Subject: Re: A TODO list for cardbus/ PCMCIA support.
To: Chris G. Demetriou <email@example.com>
From: Jonathan Stone <jonathan@DSG.Stanford.EDU>
Date: 06/16/1999 22:44:16
>It's not obvious to me how you mean this statement, but a naive
>interpretation leads to something like:
>cbb at whatever
>pcic at cbb
Nope. What's meant is more like:
cbb at whatever: cardbus, pcmcia
pcic at whatever: pcmcia
with child pcmcia devices attaching via pcmcia?, and cardbus devices
attaching via cardbus?.
Hayakawa-san's point is to avoid duplcating the cis-tuple and pcmcia
functionality almost verbatim, once for pcic bridges and once for
cardbus bridges. IF that means we need to add callback methods via
the parent bridge to access ExCA(?) or whatever registers, fine. If a

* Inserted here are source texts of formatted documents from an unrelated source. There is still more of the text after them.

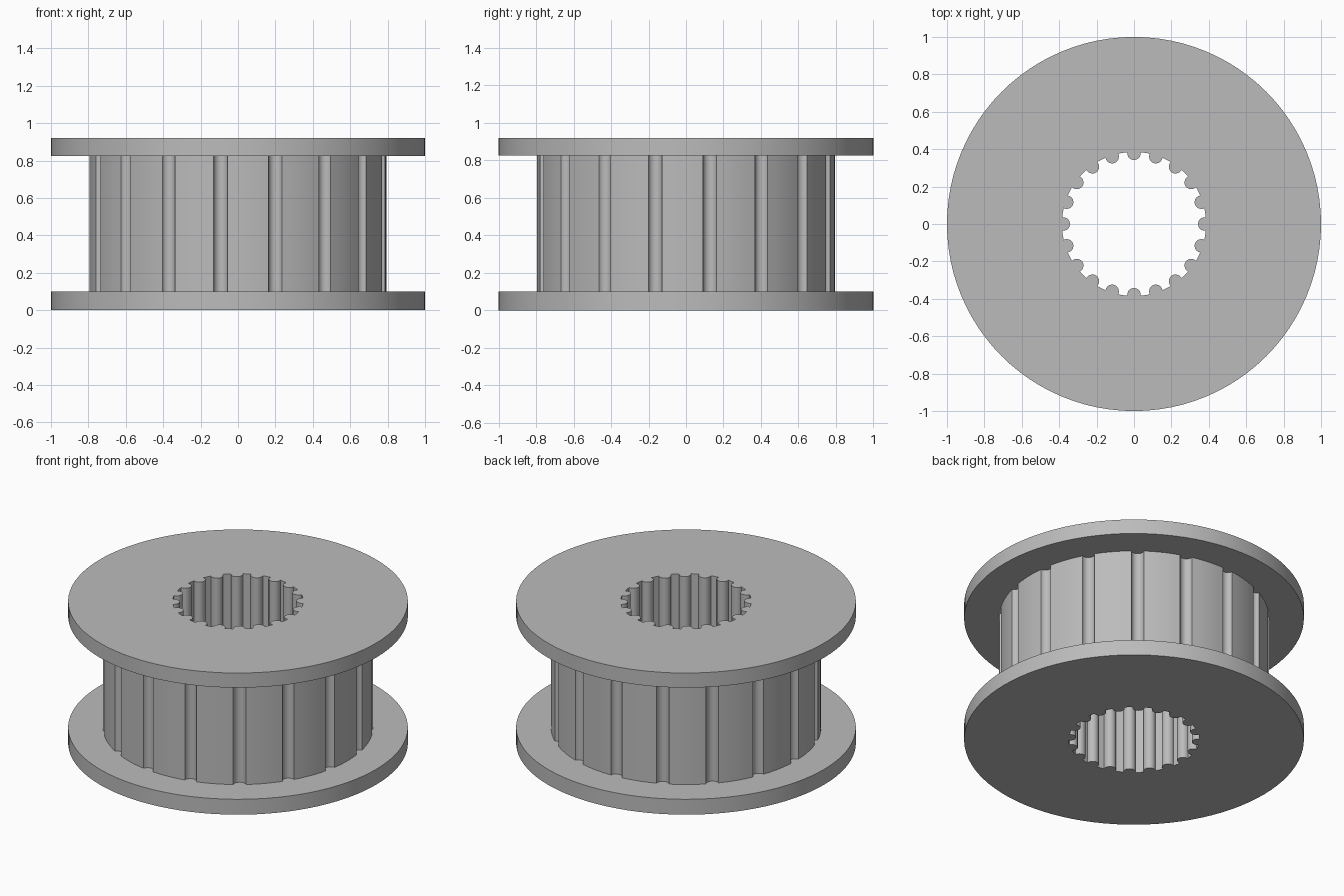
import bpy, bmesh
from math import cos, sin, tau, radians, sqrt, atan2

cube = bpy.data.objects.get("Cube")
if cube:
    bpy.data.objects.remove(cube, do_unlink=True)

grey = bpy.data.materials.new("plain grey")
grey.use_nodes = True
colour = (0.5, 0.5, 0.5, 1)
grey.diffuse_color = colour
grey.node_tree.nodes["Principled BSDF"].inputs["Base Color"].default_value = colour


def circle(radius, count):
    return [(radius * cos(tau * i / count), radius * sin(tau * i / count))
            for i in range(count)]


def scalloped(radius, count, centre, r, phase=0.0, arc=10, land=5):
    """Circle bitten inward by evenly spaced round notches or teeth."""
    # where the small round meets the big circle
    along = (radius**2 + centre**2 - r**2) / (2 * centre)
    half = sqrt(radius**2 - along**2)
    meet, start = atan2(half, along), atan2(-half, along - centre)
    pitch = tau / count
    points = []
    for k in range(count):
        turn = phase + k * pitch
        for i in range(arc + 1):
            a = start - (tau + 2 * start) * i / arc
            x, y = centre + r * cos(a), r * sin(a)
            points.append((x * cos(turn) - y * sin(turn),
                           x * sin(turn) + y * cos(turn)))
        for i in range(1, land):
            a = turn + meet + (pitch - 2 * meet) * i / land
            points.append((radius * cos(a), radius * sin(a)))
    return points


def ring_part(name, outer, inner, low, high):
    """Extrude the area between two outlines."""
    bm = bmesh.new()
    edges = []
    for outline in (outer, inner):
        verts = [bm.verts.new((x, y, low)) for x, y in outline]
        edges += [bm.edges.new((v, verts[i - 1])) for i, v in enumerate(verts)]
    bmesh.ops.triangle_fill(bm, edges=edges, use_beauty=True)
    top = bmesh.ops.extrude_face_region(bm, geom=bm.faces[:], use_keep_orig=True)
    bmesh.ops.translate(bm, vec=(0, 0, high - low),
                        verts=[g for g in top["geom"]
                               if isinstance(g, bmesh.types.BMVert)])
    bmesh.ops.recalc_face_normals(bm, faces=bm.faces[:])
    mesh = bpy.data.meshes.new(name)
    bm.to_mesh(mesh)
    bm.free()
    mesh.materials.append(grey)
    obj = bpy.data.objects.new(name, mesh)
    bpy.context.collection.objects.link(obj)
    bpy.ops.object.select_all(action='DESELECT')
    obj.select_set(True)
    bpy.context.view_layer.objects.active = obj
    bpy.ops.object.shade_smooth_by_angle(angle=radians(30))


# Outlines: splined bore, flange rim, grooved drum
bore = scalloped(0.385, 20, 0.378, 0.036)
rim = circle(1.0, 96)
drum = scalloped(0.795, 17, 0.8, 0.038, phase=radians(9.2))

# Parts stacked along the axis
ring_part("lower_flange", rim, bore, 0, 0.1)
ring_part("grooved_drum", drum, bore, 0.1, 0.825)
ring_part("upper_flange", rim, bore, 0.825, 0.92)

cardbus bridge is set so that it won't do PCMCIA, then I guess we
don't support pcmcia (16-bit) cards on it. ? Or do we need a
pcmcia-device register-access layer that does a CardBus dance?
One of the design goals here -- one which everyone who's mentioned it
seems to share -- is to get /away/ from fixing device names to
specific slots, and to attach them to a given card, irrespective of
which slot that card may currently be in. And that's the point where
I think purely slot-based architectures just dont cut it.
That aside (I cant tell what your take is), I dont think there's
really much disagreement here. I dont like attaching
<# slots> x <# drivers> at boot time any more than you or Ted.
If (and it's an if) we can rerun autoconfig uration for a given slot,
in a kernel thread, in response to an interrupt generated at
card-insertion time, then most (all?) of the attach-tme problems
simply go away. The big issue left is:
a) where and how to keep the state to make a device
(e.g. NIC with a given MAC address) attach with the same
name when its re-inserted, regardless of wheter its
in the same slot,
b) whether struct devices go away completely on detach,
or whether htey hang around in some `phantom' state.
I'm not too unhappy with a bit in the struct device which says `device
gone away'. A naive implementation would die horribly if someone
unplugs a hotswap card and re-inserts under a different parent --
e.g., a desktop with mutilple pci/eisa-to-pcmcia bridges.
Can you see a cleaner way to keep the `phantom device' state around--
say, a global list of pointers to temporary copies of the device softc?